--- Available records ---

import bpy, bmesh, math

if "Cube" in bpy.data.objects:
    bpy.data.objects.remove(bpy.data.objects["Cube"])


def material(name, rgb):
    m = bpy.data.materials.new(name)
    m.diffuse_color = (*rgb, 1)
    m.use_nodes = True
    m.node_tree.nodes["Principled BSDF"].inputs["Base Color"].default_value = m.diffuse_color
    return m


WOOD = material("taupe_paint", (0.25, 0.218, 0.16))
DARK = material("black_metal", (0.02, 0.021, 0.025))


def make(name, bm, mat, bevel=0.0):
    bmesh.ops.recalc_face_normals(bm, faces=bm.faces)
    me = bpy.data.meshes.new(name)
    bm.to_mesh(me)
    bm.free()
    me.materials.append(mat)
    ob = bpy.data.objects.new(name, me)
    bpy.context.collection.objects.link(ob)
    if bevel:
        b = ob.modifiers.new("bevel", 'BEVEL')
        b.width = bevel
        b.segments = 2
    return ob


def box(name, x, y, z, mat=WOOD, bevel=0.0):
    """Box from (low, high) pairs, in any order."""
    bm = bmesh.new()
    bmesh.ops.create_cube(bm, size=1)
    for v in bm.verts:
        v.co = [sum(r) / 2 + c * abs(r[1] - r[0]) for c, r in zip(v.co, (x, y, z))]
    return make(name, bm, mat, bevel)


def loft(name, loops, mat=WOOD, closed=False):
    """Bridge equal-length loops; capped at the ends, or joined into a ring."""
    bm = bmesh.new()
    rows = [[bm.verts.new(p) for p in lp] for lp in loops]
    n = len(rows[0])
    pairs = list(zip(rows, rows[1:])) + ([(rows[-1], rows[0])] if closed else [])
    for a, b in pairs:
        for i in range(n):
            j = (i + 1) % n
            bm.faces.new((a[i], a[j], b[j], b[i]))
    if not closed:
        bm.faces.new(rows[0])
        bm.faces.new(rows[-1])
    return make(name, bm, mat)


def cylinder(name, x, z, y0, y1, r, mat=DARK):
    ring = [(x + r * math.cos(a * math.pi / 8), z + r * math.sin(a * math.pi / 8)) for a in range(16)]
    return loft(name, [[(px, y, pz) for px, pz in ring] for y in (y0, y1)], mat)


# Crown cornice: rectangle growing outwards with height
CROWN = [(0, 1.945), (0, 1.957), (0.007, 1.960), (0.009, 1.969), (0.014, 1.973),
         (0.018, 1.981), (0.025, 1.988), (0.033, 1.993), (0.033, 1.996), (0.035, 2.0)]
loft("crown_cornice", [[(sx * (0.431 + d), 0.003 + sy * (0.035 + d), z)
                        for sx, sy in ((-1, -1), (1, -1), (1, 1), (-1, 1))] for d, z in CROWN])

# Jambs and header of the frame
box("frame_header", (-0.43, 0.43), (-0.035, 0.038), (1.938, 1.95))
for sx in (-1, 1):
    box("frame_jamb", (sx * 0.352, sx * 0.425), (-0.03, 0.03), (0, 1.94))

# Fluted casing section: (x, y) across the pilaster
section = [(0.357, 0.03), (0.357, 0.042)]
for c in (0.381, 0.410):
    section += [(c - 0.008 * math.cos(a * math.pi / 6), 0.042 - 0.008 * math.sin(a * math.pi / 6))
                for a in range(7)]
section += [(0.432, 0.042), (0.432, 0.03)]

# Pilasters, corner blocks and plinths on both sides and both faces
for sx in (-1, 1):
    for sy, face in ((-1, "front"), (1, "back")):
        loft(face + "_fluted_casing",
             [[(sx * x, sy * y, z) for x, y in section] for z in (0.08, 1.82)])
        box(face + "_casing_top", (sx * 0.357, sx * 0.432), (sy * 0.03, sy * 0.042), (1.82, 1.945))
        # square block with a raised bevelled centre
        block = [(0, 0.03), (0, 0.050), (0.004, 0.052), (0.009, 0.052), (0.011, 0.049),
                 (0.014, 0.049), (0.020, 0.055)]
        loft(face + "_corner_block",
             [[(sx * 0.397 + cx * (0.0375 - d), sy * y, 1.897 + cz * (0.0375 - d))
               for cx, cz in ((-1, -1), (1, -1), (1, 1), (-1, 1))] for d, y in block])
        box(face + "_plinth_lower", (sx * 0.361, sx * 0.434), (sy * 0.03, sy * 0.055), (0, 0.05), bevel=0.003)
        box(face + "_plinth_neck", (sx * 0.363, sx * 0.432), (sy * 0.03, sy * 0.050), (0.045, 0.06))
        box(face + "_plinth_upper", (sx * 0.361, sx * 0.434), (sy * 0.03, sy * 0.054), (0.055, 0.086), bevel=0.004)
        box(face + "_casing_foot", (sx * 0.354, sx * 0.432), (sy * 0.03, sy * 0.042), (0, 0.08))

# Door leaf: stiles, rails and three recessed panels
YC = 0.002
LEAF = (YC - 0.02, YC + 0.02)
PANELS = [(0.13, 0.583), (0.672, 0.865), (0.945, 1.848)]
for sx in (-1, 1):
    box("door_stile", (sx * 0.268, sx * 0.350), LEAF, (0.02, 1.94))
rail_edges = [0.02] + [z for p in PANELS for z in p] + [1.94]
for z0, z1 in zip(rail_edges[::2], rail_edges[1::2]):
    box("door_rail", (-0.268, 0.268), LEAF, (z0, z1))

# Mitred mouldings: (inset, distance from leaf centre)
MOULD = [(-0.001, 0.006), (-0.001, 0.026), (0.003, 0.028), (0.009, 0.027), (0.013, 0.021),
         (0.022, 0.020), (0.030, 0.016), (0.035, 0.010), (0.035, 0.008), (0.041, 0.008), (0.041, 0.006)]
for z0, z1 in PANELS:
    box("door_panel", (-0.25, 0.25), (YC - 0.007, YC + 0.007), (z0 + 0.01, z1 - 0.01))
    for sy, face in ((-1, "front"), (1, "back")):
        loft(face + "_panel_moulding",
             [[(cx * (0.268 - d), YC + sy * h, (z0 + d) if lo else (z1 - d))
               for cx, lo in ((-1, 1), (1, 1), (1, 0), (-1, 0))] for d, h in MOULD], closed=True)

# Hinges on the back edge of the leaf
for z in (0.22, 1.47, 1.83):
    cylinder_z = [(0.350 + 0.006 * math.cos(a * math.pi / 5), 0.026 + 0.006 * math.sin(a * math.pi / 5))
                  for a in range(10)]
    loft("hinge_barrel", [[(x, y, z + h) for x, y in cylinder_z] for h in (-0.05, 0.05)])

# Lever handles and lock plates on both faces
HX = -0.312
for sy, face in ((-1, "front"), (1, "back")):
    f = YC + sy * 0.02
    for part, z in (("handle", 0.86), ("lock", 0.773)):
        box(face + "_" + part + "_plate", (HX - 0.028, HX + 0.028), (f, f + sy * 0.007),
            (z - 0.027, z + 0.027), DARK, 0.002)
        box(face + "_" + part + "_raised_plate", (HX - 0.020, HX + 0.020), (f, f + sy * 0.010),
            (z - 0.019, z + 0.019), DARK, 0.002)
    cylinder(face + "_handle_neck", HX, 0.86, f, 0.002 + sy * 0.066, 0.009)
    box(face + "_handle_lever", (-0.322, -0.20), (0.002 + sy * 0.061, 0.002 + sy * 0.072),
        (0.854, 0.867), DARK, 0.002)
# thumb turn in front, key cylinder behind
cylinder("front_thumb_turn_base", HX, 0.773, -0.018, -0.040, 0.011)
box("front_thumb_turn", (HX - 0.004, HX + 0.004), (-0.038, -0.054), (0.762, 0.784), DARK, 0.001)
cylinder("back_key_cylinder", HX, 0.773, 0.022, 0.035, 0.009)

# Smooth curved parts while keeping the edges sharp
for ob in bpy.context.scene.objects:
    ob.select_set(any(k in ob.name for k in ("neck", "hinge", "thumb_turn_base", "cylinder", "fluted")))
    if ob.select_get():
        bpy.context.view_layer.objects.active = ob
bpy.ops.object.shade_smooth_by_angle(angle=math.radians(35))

---

Problem description
Write each line of the data above out again without altering a word.

The answer
import bpy, bmesh, math

if "Cube" in bpy.data.objects:
    bpy.data.objects.remove(bpy.data.objects["Cube"])


def material(name, rgb):
    m = bpy.data.materials.new(name)
    m.diffuse_color = (*rgb, 1)
    m.use_nodes = True
    m.node_tree.nodes["Principled BSDF"].inputs["Base Color"].default_value = m.diffuse_color
    return m


WOOD = material("taupe_paint", (0.25, 0.218, 0.16))
DARK = material("black_metal", (0.02, 0.021, 0.025))


def make(name, bm, mat, bevel=0.0):
    bmesh.ops.recalc_face_normals(bm, faces=bm.faces)
    me = bpy.data.meshes.new(name)
    bm.to_mesh(me)
    bm.free()
    me.materials.append(mat)
    ob = bpy.data.objects.new(name, me)
    bpy.context.collection.objects.link(ob)
    if bevel:
        b = ob.modifiers.new("bevel", 'BEVEL')
        b.width = bevel
        b.segments = 2
    return ob


def box(name, x, y, z, mat=WOOD, bevel=0.0):
    """Box from (low, high) pairs, in any order."""
    bm = bmesh.new()
    bmesh.ops.create_cube(bm, size=1)
    for v in bm.verts:
        v.co = [sum(r) / 2 + c * abs(r[1] - r[0]) for c, r in zip(v.co, (x, y, z))]
    return make(name, bm, mat, bevel)


def loft(name, loops, mat=WOOD, closed=False):
    """Bridge equal-length loops; capped at the ends, or joined into a ring."""
    bm = bmesh.new()
    rows = [[bm.verts.new(p) for p in lp] for lp in loops]
    n = len(rows[0])
    pairs = list(zip(rows, rows[1:])) + ([(rows[-1], rows[0])] if closed else [])
    for a, b in pairs:
        for i in range(n):
            j = (i + 1) % n
            bm.faces.new((a[i], a[j], b[j], b[i]))
    if not closed:
        bm.faces.new(rows[0])
        bm.faces.new(rows[-1])
    return make(name, bm, mat)


def cylinder(name, x, z, y0, y1, r, mat=DARK):
    ring = [(x + r * math.cos(a * math.pi / 8), z + r * math.sin(a * math.pi / 8)) for a in range(16)]
    return loft(name, [[(px, y, pz) for px, pz in ring] for y in (y0, y1)], mat)


# Crown cornice: rectangle growing outwards with height
CROWN = [(0, 1.945), (0, 1.957), (0.007, 1.960), (0.009, 1.969), (0.014, 1.973),
         (0.018, 1.981), (0.025, 1.988), (0.033, 1.993), (0.033, 1.996), (0.035, 2.0)]
loft("crown_cornice", [[(sx * (0.431 + d), 0.003 + sy * (0.035 + d), z)
                        for sx, sy in ((-1, -1), (1, -1), (1, 1), (-1, 1))] for d, z in CROWN])

# Jambs and header of the frame
box("frame_header", (-0.43, 0.43), (-0.035, 0.038), (1.938, 1.95))
for sx in (-1, 1):
    box("frame_jamb", (sx * 0.352, sx * 0.425), (-0.03, 0.03), (0, 1.94))

# Fluted casing section: (x, y) across the pilaster
section = [(0.357, 0.03), (0.357, 0.042)]
for c in (0.381, 0.410):
    section += [(c - 0.008 * math.cos(a * math.pi / 6), 0.042 - 0.008 * math.sin(a * math.pi / 6))
                for a in range(7)]
section += [(0.432, 0.042), (0.432, 0.03)]

# Pilasters, corner blocks and plinths on both sides and both faces
for sx in (-1, 1):
    for sy, face in ((-1, "front"), (1, "back")):
        loft(face + "_fluted_casing",
             [[(sx * x, sy * y, z) for x, y in section] for z in (0.08, 1.82)])
        box(face + "_casing_top", (sx * 0.357, sx * 0.432), (sy * 0.03, sy * 0.042), (1.82, 1.945))
        # square block with a raised bevelled centre
        block = [(0, 0.03), (0, 0.050), (0.004, 0.052), (0.009, 0.052), (0.011, 0.049),
                 (0.014, 0.049), (0.020, 0.055)]
        loft(face + "_corner_block",
             [[(sx * 0.397 + cx * (0.0375 - d), sy * y, 1.897 + cz * (0.0375 - d))
               for cx, cz in ((-1, -1), (1, -1), (1, 1), (-1, 1))] for d, y in block])
        box(face + "_plinth_lower", (sx * 0.361, sx * 0.434), (sy * 0.03, sy * 0.055), (0, 0.05), bevel=0.003)
        box(face + "_plinth_neck", (sx * 0.363, sx * 0.432), (sy * 0.03, sy * 0.050), (0.045, 0.06))
        box(face + "_plinth_upper", (sx * 0.361, sx * 0.434), (sy * 0.03, sy * 0.054), (0.055, 0.086), bevel=0.004)
        box(face + "_casing_foot", (sx * 0.354, sx * 0.432), (sy * 0.03, sy * 0.042), (0, 0.08))

# Door leaf: stiles, rails and three recessed panels
YC = 0.002
LEAF = (YC - 0.02, YC + 0.02)
PANELS = [(0.13, 0.583), (0.672, 0.865), (0.945, 1.848)]
for sx in (-1, 1):
    box("door_stile", (sx * 0.268, sx * 0.350), LEAF, (0.02, 1.94))
rail_edges = [0.02] + [z for p in PANELS for z in p] + [1.94]
for z0, z1 in zip(rail_edges[::2], rail_edges[1::2]):
    box("door_rail", (-0.268, 0.268), LEAF, (z0, z1))

# Mitred mouldings: (inset, distance from leaf centre)
MOULD = [(-0.001, 0.006), (-0.001, 0.026), (0.003, 0.028), (0.009, 0.027), (0.013, 0.021),
         (0.022, 0.020), (0.030, 0.016), (0.035, 0.010), (0.035, 0.008), (0.041, 0.008), (0.041, 0.006)]
for z0, z1 in PANELS:
    box("door_panel", (-0.25, 0.25), (YC - 0.007, YC + 0.007), (z0 + 0.01, z1 - 0.01))
    for sy, face in ((-1, "front"), (1, "back")):
        loft(face + "_panel_moulding",
             [[(cx * (0.268 - d), YC + sy * h, (z0 + d) if lo else (z1 - d))
               for cx, lo in ((-1, 1), (1, 1), (1, 0), (-1, 0))] for d, h in MOULD], closed=True)

# Hinges on the back edge of the leaf
for z in (0.22, 1.47, 1.83):
    cylinder_z = [(0.350 + 0.006 * math.cos(a * math.pi / 5), 0.026 + 0.006 * math.sin(a * math.pi / 5))
                  for a in range(10)]
    loft("hinge_barrel", [[(x, y, z + h) for x, y in cylinder_z] for h in (-0.05, 0.05)])

# Lever handles and lock plates on both faces
HX = -0.312
for sy, face in ((-1, "front"), (1, "back")):
    f = YC + sy * 0.02
    for part, z in (("handle", 0.86), ("lock", 0.773)):
        box(face + "_" + part + "_plate", (HX - 0.028, HX + 0.028), (f, f + sy * 0.007),
            (z - 0.027, z + 0.027), DARK, 0.002)
        box(face + "_" + part + "_raised_plate", (HX - 0.020, HX + 0.020), (f, f + sy * 0.010),
            (z - 0.019, z + 0.019), DARK, 0.002)
    cylinder(face + "_handle_neck", HX, 0.86, f, 0.002 + sy * 0.066, 0.009)
    box(face + "_handle_lever", (-0.322, -0.20), (0.002 + sy * 0.061, 0.002 + sy * 0.072),
        (0.854, 0.867), DARK, 0.002)
# thumb turn in front, key cylinder behind
cylinder("front_thumb_turn_base", HX, 0.773, -0.018, -0.040, 0.011)
box("front_thumb_turn", (HX - 0.004, HX + 0.004), (-0.038, -0.054), (0.762, 0.784), DARK, 0.001)
cylinder("back_key_cylinder", HX, 0.773, 0.022, 0.035, 0.009)

# Smooth curved parts while keeping the edges sharp
for ob in bpy.context.scene.objects:
    ob.select_set(any(k in ob.name for k in ("neck", "hinge", "thumb_turn_base", "cylinder", "fluted")))
    if ob.select_get():
        bpy.context.view_layer.objects.active = ob
bpy.ops.object.shade_smooth_by_angle(angle=math.radians(35))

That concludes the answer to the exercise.